Now's the time to mark your
calendar with upcoming KOACH events
From the Assistant Director--
Having a community;
remaining an individual
Published in Koach on Campus, Fall 2000
By Rabbi Elyse Winick
I have a fondness for flowers. It is, perhaps, one of
my less intellectual pursuits, but it gives me great satisfaction.
I can recognize most flowers by name, even at a fancy
florist, though their scientific categorization is lost on me. Fall is not
my favorite floral season, because chrysanthemums are the seasonal flower
of choice and they are, next to carnations, my least favorite flowers.
Still, I buy them, encircling our sukkah with clay
pots filled with purple and yellow and white, planting their bushy little
remnants in the front yard to see if they will return next year. There's
nothing wrong with them, sitting in clusters on their strong and leafy
stems. They just don't inspire me.
Other flowers, though, do. I spent last spring
tracking down a book I had heard about called The Orchid Thief, by Susan
Orlean. It was billed as a nonfiction mystery, about a man who stole and
bred orchids for a living. When I finally located the book it turned out
that nonfiction just wasn't what I had in mind for midsummer reading. I
lent it to a more patient reader, who drew my attention to a brief passage
near the end.
Regarding the world of orchid enthusiasts, Susan
Orlean writes: "This has always been a puzzlement to me, how to have a
community but remain individual - how you could manage to be separate but
joined, and somehow, amazingly, not lose sight of either your separateness
or your togetherness.
If you set out alone and sovereign, unconnected to a
family, a religion, a nationality, a tradition, a class, then pretty soon
you are too lonely, too self-invented and unique, and too much aware that

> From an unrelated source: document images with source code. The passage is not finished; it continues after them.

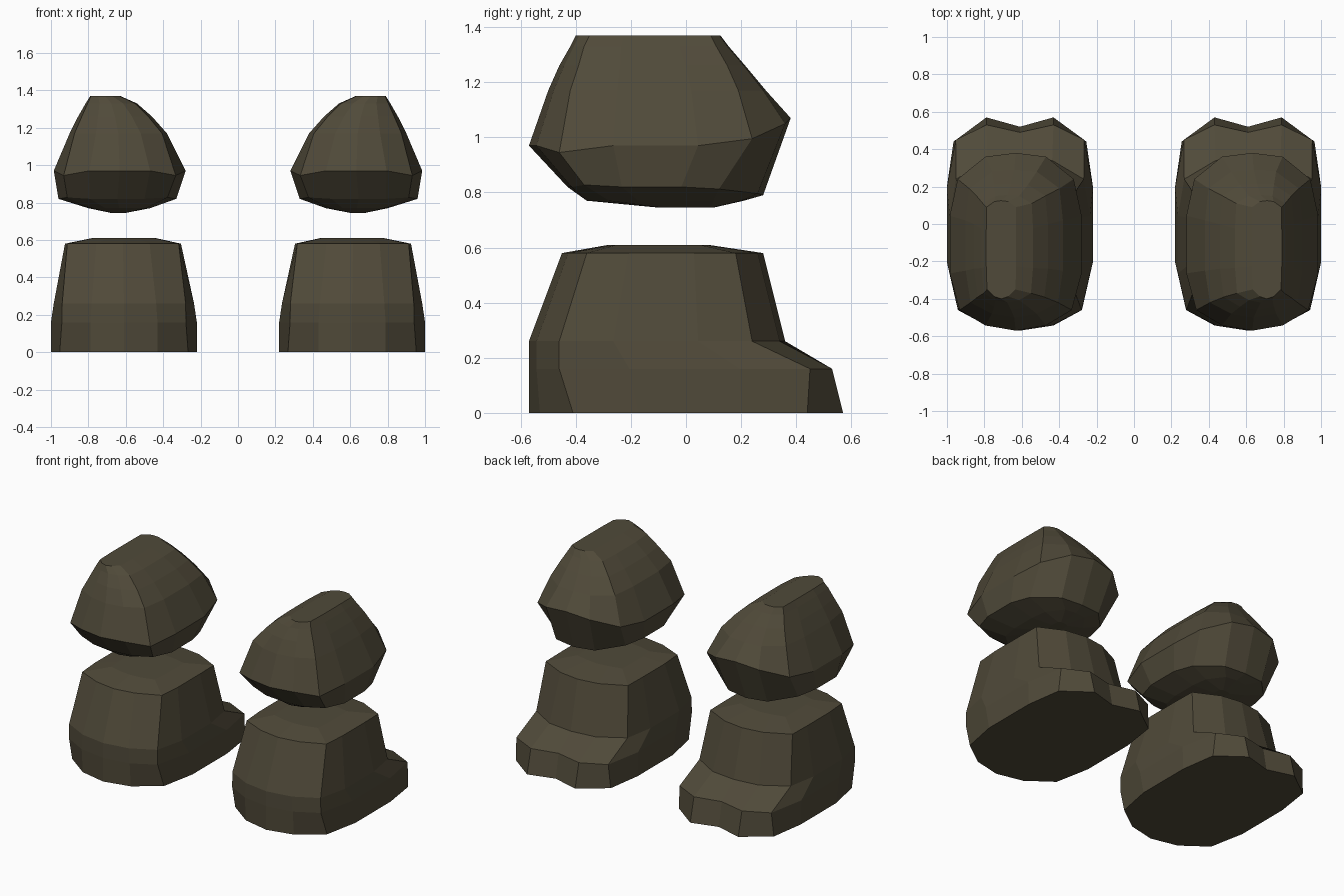
import bpy
import bmesh

cube = bpy.data.objects.get("Cube")
if cube:
    bpy.data.objects.remove(cube)

# Single dark olive-brown colour
olive = bpy.data.materials.new("dark_olive_brown")
olive.use_nodes = True
olive.diffuse_color = (0.08, 0.068, 0.041, 1)
shader = olive.node_tree.nodes["Principled BSDF"]
shader.inputs["Base Color"].default_value = olive.diffuse_color
shader.inputs["Roughness"].default_value = 0.9


def ring(z, inner, outer, front, front_corner, back_corner, back_mid, back,
         corner=0.88, rise=0.0):
    """Closed 14-point outline; rise lifts the middle of the back edge."""
    centre, half = (inner + outer) / 2, (outer - inner) / 2
    span = back_corner - front_corner
    front_mid = front * 0.75 + front_corner * 0.25
    side = [
        (0.46, front_mid, 0),
        (corner, front_corner, -rise / 4),
        (1, front_corner + span * 0.28, 0),
        (1, front_corner + span * 0.72, 0),
        (corner + 0.03, back_corner, rise / 4),
        (0.46, back_mid, rise * 0.8),
    ]
    right = [(centre + half * u, y, z + dz) for u, y, dz in side]
    left = [(centre - half * u, y, z + dz) for u, y, dz in reversed(side)]
    return [(centre, front, z)] + right + [(centre, back, z + rise)] + left


def loft(name, rings, sign):
    """Skin the outlines from bottom to top and close both ends."""
    bm = bmesh.new()
    loops = [[bm.verts.new((sign * x, y, z)) for x, y, z in r] for r in rings]
    for low, high in zip(loops, loops[1:]):
        count = len(low)
        for i in range(count):
            j = (i + 1) % count
            bm.faces.new((low[i], low[j], high[j], high[i]))
    bm.faces.new(loops[0][::-1])
    bm.faces.new(loops[-1])
    bmesh.ops.recalc_face_normals(bm, faces=bm.faces)
    mesh = bpy.data.meshes.new(name)
    bm.to_mesh(mesh)
    bm.free()
    mesh.materials.append(olive)
    bpy.context.collection.objects.link(bpy.data.objects.new(name, mesh))


# Foot: upright block with a two-lobed ledge at the back
foot = [
    ring(0, 0.22, 1, -0.57, -0.41, 0.44, 0.57, 0.52, 0.88),
    ring(0.16, 0.22, 1, -0.57, -0.46, 0.45, 0.53, 0.49, 0.85),
    ring(0.26, 0.235, 0.985, -0.57, -0.46, 0.24, 0.34, 0.36, 0.88),
    ring(0.58, 0.305, 0.925, -0.45, -0.36, 0.18, 0.26, 0.28, 0.96),
    ring(0.61, 0.44, 0.78, -0.28, -0.25, 0.05, 0.07, 0.08, 0.96),
]

# Knee: faceted lump with a lip, leaning outward to a flat crown
knee = [
    ring(0.745, 0.6, 0.68, -0.1, -0.09, 0.09, 0.1, 0.1),
    ring(0.77, 0.47, 0.8, -0.36, -0.28, 0.1, 0.2, 0.21),
    ring(0.82, 0.33, 0.96, -0.43, -0.37, 0.12, 0.26, 0.28, 0.85, -0.03),
    ring(0.97, 0.28, 0.985, -0.57, -0.46, 0.24, 0.36, 0.38, 0.85, 0.1),
    ring(1.17, 0.38, 0.9, -0.5, -0.42, 0.19, 0.28, 0.29, 0.9),
    ring(1.26, 0.46, 0.855, -0.46, -0.39, 0.15, 0.21, 0.215, 0.9),
    ring(1.33, 0.54, 0.815, -0.42, -0.37, 0.11, 0.15, 0.155, 0.92),
    ring(1.37, 0.63, 0.79, -0.4, -0.35, 0.09, 0.12, 0.125, 0.95),
]

for side_name, sign in (("left", 1), ("right", -1)):
    loft(side_name + "_foot", foot, sign)
    loft(side_name + "_knee", knee, sign)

there is no one else like you in the world. If you submerge yourself
completely in something - your town or your profession or your hobby -
then pretty soon you have to struggle up to the surface because you need
to be sure that even though you are part of something big, some community,
you still exist as a single unit with a single mind." Well put.
How do we strike the balance between meeting our
individual needs and supporting and sustaining a community? The writer
here makes an excellent case for needing both individual and communal
identity. The dynamic of that balance is often lost on us, as we pendulum
from one extreme to the other. Is there a happy medium to be had?
This is a particularly appropriate struggle to
commence at this time of year on both of our calendars. You're already
making choices for how to spend your time. You'll need selections that
feed your mind, feed your stomach and feed your soul. These choices will
define your sense of connection and your sense of identity in the year to
The months of Elul and Tishrei are particularly
appropriate for self assessment and Jewish tradition is cognizant of this
struggle. In Pirkei Avot (Ethics of the Fathers) we find the oft quoted
statement of Hillel the Sage, im eyn ani li, mi li (if I am not for
myself, who will be for me), u'khsheani l'atzmi, mah ani (and if I am only
for myself, what am I). The need for a sense of self and the need for
community are two sides of the same coin. Together fulfilled, they offer a
sense of wholeness and completion.
A floral designer looks for aesthetic balance when
arranging flowers. A life which balances our need for independence with
our need for community is far more beautiful and lasting. And as Hillel
would suggest, im lo akhshav, eymatai (if not now, when)?
Wishing you introspective and uplifting new year -